The United States exceeds 250,000 deaths from Covid-19
The United States on Wednesday surpassed the 250,000 death toll from Covid-19 since the start of the pandemic, according to the Johns Hopkins University.
The country, where the number of infected has increased significantly in recent weeks, is the most affected in the world by the virus, ahead of Brazil and India.
With more than 11 million cases, it represents almost a fifth of the total number of infections registered worldwide since the appearance of the new coronavirus in China at the end of 2019.
The United States has recorded an average of more than 1,000 deaths a day in the past two weeks.
Faced with a new acceleration of the virus, some states and cities have restored the restrictions, anticipating the celebrations of Thanksgiving Day, marked in general by large family gatherings and trips around the country.
New York state has imposed a curfew on bars and restaurants and will close its schools starting Thursday. The mayor of Chicago, the nation's third-largest city, has asked its residents to stay home, with the exception of essential travel.
A study by the Centers for Disease Control and Prevention, published in late October, estimated excess mortality related to the Covid-19 pandemic in the United States at 300,000 people, based on demographic models.
Pfizer and Moderna recently announced of two effective experimental vaccines against Covid-19, which if they receive the green light from the US drug agency, could allow the first vaccinations to proceed before the end of the year.

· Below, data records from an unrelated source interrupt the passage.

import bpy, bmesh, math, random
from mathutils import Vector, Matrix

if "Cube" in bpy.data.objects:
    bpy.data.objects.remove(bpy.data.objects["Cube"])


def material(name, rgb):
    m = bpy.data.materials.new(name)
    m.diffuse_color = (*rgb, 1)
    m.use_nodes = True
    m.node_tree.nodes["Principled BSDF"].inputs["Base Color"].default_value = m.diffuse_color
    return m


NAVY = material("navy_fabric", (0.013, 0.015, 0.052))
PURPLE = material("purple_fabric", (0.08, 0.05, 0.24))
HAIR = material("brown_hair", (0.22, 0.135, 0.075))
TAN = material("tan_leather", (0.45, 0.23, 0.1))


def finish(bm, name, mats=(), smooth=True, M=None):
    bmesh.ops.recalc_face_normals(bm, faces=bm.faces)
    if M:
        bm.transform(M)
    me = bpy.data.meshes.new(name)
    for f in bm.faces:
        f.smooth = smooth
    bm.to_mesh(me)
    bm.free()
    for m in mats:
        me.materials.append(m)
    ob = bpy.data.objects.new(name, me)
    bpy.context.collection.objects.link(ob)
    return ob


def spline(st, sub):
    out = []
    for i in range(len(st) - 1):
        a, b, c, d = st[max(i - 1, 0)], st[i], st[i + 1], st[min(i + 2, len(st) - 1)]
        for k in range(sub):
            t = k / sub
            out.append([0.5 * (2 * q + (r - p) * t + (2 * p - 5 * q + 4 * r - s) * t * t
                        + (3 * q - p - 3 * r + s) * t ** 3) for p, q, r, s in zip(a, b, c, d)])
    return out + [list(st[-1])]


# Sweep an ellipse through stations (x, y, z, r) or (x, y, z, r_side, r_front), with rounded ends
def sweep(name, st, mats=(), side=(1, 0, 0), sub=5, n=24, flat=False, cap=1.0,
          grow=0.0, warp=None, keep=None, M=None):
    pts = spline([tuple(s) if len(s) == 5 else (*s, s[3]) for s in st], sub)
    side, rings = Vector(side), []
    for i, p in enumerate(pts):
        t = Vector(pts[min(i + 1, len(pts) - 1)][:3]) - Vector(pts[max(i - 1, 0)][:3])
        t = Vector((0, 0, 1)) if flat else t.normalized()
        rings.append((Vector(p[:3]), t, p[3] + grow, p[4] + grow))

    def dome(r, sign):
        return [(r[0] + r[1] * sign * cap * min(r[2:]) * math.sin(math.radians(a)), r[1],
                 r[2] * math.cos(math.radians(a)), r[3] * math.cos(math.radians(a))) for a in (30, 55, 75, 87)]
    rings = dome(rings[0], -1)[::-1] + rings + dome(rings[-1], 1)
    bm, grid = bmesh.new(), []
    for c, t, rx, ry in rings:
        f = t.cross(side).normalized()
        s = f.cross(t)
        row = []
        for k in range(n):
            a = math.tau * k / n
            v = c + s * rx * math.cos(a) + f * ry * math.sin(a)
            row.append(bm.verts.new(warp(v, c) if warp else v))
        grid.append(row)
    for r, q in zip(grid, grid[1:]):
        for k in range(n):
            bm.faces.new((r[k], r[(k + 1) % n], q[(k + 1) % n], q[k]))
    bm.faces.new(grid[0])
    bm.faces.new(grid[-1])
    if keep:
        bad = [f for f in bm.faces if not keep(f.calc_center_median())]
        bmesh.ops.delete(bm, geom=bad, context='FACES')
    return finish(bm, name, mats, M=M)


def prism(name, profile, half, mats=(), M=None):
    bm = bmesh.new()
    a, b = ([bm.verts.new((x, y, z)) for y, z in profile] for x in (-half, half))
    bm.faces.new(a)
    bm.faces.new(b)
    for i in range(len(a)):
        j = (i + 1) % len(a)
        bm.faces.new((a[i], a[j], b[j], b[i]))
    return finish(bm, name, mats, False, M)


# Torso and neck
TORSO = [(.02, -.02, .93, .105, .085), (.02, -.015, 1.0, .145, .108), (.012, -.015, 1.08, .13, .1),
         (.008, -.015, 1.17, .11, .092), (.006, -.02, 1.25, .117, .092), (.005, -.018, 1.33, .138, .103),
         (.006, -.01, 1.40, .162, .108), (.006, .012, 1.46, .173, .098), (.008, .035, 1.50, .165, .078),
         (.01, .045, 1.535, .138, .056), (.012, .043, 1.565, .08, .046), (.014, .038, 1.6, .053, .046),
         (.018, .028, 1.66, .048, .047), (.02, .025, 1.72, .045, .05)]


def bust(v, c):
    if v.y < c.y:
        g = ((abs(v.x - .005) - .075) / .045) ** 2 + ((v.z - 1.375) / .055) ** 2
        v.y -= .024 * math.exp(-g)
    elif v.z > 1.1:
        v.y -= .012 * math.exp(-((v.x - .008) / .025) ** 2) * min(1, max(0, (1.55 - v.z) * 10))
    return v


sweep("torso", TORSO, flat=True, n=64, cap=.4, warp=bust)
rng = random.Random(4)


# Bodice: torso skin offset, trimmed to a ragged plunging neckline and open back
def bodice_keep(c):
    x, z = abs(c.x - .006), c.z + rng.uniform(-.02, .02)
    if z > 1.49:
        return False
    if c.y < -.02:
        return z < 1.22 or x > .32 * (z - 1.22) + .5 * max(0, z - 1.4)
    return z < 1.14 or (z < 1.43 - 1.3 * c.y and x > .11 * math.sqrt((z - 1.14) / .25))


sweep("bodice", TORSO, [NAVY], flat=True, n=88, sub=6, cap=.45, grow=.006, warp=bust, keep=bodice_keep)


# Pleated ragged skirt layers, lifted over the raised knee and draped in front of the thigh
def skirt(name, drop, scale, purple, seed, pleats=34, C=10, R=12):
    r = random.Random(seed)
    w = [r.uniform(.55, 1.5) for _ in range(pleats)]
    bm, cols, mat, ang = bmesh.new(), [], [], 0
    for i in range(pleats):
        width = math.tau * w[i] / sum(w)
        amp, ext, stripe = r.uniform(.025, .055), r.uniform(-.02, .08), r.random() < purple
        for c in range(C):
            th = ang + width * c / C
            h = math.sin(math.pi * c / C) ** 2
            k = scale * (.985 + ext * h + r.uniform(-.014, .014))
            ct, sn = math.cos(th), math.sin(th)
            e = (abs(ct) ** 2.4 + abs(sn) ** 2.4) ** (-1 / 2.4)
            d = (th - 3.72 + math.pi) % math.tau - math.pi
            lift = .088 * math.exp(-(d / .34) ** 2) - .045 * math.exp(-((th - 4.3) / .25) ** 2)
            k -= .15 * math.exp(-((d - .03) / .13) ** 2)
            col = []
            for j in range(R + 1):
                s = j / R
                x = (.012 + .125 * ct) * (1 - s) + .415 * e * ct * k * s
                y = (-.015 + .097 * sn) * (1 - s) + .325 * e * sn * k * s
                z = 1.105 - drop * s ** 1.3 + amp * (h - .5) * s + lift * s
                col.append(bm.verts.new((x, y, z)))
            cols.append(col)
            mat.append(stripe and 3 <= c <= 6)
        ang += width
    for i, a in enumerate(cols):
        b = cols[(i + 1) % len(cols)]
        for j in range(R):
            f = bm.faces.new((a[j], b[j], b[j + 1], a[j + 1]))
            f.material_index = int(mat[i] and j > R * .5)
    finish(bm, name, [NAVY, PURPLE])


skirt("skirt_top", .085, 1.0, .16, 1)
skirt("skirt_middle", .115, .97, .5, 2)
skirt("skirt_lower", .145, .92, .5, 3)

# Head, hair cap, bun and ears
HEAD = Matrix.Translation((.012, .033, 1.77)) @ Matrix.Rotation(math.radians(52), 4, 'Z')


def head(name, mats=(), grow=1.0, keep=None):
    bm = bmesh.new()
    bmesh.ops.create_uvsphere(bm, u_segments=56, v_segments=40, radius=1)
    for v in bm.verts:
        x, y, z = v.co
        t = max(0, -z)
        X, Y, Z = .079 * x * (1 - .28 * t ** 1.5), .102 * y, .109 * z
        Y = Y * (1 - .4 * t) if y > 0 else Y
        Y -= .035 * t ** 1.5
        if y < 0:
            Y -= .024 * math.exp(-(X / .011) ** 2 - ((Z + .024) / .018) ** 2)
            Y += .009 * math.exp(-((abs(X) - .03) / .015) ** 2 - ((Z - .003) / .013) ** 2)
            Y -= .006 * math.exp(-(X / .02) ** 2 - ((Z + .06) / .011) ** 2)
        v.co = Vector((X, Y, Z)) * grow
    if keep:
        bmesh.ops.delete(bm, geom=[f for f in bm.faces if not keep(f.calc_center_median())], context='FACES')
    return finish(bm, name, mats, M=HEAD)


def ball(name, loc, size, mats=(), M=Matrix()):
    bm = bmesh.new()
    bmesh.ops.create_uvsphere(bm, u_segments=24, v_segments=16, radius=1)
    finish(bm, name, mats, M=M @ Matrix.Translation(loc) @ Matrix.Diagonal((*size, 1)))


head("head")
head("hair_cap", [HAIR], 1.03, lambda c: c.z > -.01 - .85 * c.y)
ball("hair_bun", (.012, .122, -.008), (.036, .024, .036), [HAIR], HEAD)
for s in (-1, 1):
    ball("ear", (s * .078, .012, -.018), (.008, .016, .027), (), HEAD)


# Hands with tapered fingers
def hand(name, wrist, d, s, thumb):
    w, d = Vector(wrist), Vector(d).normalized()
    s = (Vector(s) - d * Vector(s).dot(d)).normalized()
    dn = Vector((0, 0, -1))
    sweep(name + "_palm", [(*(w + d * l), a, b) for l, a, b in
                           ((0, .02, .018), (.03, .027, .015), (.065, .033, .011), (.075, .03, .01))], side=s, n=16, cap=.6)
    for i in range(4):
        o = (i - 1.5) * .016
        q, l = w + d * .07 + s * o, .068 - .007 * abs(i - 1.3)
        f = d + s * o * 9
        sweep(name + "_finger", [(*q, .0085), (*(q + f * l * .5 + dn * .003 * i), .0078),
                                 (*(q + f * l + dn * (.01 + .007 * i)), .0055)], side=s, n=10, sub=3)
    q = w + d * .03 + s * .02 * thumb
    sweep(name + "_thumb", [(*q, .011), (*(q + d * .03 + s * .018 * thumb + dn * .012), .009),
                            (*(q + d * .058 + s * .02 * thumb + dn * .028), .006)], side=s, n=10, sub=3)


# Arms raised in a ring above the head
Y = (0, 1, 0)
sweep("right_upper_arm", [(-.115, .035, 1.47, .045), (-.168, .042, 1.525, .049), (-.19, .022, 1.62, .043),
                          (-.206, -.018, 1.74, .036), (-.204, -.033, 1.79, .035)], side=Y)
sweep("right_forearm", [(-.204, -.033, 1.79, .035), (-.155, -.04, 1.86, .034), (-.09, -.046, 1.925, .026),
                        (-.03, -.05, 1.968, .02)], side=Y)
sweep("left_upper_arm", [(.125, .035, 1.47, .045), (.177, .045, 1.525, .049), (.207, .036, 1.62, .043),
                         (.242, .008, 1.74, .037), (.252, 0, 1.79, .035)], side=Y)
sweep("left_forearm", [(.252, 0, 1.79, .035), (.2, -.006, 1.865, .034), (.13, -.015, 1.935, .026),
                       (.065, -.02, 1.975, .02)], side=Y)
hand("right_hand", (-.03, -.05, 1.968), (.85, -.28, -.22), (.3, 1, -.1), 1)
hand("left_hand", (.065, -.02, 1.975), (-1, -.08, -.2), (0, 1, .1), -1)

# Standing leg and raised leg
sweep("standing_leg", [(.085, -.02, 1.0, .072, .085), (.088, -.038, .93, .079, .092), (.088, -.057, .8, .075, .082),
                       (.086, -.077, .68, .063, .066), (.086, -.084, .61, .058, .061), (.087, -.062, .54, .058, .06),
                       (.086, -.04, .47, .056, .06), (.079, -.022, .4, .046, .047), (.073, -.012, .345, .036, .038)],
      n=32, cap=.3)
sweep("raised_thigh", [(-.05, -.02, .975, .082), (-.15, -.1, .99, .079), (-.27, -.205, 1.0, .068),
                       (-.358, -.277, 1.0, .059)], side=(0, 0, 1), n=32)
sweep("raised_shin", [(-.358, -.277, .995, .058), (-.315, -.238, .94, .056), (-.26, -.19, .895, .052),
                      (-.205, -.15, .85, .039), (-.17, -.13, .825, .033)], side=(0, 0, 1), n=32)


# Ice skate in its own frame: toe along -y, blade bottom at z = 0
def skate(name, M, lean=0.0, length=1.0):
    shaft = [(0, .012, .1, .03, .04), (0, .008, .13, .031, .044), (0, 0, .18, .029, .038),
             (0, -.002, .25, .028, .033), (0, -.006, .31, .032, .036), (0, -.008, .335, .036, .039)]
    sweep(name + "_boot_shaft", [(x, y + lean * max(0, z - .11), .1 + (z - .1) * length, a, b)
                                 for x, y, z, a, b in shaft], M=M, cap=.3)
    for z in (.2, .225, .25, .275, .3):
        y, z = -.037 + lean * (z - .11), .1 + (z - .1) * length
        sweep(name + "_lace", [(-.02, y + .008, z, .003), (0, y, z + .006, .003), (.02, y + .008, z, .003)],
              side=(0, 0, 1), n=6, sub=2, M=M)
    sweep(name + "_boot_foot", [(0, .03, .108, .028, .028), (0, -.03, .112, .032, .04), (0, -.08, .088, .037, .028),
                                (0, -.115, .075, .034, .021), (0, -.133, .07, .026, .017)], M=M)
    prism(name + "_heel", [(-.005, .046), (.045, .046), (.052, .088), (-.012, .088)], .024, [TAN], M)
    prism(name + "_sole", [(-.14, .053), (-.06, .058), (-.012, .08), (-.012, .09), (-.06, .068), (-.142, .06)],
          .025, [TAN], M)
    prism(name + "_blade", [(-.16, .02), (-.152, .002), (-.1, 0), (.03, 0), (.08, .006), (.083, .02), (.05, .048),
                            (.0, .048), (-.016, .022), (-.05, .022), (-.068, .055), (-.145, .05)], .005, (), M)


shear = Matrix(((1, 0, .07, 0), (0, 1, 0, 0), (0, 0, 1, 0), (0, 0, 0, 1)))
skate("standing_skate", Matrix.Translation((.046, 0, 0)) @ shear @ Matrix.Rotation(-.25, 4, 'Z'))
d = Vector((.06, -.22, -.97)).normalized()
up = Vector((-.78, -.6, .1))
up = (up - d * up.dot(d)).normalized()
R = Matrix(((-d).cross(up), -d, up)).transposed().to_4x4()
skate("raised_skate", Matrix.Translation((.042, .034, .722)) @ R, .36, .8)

Some see this as light at the end of the tunnel, while others are skeptical about the fast pace of arrival of a vaccine, as it usually takes several years of research to make sure that a virus vaccine is really safe for humans.